● **Raw data**
* * *

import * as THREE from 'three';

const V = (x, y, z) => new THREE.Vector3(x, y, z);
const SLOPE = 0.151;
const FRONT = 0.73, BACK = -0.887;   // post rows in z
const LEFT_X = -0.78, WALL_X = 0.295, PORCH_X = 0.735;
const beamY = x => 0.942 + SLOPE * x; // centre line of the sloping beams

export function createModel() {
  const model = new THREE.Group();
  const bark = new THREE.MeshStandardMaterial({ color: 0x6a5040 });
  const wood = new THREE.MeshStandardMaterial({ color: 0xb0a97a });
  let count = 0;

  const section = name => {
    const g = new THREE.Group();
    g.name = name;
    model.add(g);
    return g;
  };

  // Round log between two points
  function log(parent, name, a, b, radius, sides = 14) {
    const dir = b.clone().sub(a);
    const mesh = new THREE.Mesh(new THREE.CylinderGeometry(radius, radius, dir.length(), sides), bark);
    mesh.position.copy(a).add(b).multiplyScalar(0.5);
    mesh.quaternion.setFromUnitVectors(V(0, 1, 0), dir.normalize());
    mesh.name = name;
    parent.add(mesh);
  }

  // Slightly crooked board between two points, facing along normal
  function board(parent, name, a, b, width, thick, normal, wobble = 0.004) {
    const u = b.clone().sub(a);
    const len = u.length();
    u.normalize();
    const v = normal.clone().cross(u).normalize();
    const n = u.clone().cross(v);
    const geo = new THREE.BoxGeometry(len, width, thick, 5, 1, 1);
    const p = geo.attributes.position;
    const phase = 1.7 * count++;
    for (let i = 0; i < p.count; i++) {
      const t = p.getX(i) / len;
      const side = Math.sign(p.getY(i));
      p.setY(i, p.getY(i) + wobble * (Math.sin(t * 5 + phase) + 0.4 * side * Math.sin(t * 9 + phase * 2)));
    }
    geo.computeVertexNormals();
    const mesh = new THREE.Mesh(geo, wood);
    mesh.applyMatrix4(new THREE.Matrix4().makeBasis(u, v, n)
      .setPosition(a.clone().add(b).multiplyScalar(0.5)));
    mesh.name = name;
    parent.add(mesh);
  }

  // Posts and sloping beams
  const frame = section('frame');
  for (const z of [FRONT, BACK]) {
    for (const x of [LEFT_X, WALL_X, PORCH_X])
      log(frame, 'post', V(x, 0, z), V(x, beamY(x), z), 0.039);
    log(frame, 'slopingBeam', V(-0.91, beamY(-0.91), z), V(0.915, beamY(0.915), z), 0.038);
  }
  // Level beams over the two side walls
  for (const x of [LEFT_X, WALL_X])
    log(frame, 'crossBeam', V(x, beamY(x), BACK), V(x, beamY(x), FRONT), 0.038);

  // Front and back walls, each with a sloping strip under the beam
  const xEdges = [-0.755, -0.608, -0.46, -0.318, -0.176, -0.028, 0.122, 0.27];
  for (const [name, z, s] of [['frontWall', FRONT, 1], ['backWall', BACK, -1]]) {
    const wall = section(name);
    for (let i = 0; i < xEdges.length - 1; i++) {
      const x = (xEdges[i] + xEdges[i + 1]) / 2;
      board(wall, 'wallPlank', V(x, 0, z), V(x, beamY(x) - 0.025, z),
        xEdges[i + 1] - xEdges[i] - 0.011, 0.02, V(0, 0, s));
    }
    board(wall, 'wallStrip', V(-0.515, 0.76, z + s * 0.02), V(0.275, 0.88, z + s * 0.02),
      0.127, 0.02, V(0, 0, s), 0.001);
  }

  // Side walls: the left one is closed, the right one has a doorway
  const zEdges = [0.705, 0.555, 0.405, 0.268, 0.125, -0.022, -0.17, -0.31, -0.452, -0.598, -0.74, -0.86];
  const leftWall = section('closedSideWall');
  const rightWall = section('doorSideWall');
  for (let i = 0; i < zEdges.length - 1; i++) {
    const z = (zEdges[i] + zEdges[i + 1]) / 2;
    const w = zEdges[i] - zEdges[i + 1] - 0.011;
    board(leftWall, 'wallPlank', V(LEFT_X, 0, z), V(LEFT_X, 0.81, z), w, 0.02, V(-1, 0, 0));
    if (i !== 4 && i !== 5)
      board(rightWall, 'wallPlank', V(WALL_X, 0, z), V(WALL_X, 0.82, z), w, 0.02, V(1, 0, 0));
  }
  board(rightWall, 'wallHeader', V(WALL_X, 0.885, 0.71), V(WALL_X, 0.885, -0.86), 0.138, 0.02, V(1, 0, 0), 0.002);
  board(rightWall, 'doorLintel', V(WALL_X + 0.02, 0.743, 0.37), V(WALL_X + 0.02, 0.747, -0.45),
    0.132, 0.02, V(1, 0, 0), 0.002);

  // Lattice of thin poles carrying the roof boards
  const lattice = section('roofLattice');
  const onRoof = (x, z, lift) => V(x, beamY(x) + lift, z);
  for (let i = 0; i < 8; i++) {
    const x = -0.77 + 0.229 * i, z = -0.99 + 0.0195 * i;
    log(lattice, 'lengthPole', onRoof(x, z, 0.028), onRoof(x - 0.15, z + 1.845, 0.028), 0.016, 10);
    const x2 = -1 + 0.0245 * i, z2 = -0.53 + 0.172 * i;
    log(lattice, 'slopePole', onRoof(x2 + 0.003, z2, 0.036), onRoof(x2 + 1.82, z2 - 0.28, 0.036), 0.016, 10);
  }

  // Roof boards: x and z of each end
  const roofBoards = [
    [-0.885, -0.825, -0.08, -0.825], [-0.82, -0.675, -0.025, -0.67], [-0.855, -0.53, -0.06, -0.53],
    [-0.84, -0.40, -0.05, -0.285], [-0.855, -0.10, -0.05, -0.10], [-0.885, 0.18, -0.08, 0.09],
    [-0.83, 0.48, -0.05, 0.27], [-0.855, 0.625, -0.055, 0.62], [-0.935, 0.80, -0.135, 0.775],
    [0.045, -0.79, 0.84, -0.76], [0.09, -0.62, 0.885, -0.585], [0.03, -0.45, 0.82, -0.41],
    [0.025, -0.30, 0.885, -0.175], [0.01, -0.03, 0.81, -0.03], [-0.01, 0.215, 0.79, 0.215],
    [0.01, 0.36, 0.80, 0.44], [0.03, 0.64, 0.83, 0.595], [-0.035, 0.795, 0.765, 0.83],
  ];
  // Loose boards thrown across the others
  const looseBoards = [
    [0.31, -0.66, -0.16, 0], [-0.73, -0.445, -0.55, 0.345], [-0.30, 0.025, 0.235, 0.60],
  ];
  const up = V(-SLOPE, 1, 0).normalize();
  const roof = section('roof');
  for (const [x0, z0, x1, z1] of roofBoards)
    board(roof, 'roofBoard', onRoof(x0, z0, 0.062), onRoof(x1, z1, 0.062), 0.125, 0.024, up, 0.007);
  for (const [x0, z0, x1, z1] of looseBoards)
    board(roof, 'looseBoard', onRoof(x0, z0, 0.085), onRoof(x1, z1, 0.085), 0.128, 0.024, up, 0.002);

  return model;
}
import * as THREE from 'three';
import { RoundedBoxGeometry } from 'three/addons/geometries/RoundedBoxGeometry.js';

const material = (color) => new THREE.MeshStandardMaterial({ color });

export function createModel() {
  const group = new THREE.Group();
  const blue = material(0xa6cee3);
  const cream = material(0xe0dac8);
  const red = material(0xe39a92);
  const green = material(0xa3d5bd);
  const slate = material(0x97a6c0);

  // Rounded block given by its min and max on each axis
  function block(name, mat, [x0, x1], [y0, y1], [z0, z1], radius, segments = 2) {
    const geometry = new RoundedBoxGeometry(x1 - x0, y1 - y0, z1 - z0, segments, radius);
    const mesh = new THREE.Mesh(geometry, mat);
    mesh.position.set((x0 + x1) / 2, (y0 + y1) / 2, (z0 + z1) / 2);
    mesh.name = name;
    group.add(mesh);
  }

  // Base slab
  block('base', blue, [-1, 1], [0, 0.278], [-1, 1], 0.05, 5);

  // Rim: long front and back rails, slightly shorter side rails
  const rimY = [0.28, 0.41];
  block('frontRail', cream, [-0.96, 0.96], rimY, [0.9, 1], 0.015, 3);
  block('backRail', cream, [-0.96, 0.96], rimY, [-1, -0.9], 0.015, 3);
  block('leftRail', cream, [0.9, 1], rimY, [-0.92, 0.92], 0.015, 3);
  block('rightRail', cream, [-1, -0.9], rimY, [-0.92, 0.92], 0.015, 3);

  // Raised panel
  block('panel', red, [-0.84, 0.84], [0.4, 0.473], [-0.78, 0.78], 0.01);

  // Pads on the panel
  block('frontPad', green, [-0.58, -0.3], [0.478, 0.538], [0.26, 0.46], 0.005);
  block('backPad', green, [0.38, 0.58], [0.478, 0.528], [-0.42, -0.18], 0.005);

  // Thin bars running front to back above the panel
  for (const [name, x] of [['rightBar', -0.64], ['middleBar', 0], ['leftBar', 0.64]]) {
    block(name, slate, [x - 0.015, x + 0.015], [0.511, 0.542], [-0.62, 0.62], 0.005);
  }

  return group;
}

* * *

● **To do**
Check every line of the entries above, and copy those that carry the string "leftWall".

● **Solution to this exercise**
  const leftWall = section('closedSideWall');
    board(leftWall, 'wallPlank', V(LEFT_X, 0, z), V(LEFT_X, 0.81, z), w, 0.02, V(-1, 0, 0));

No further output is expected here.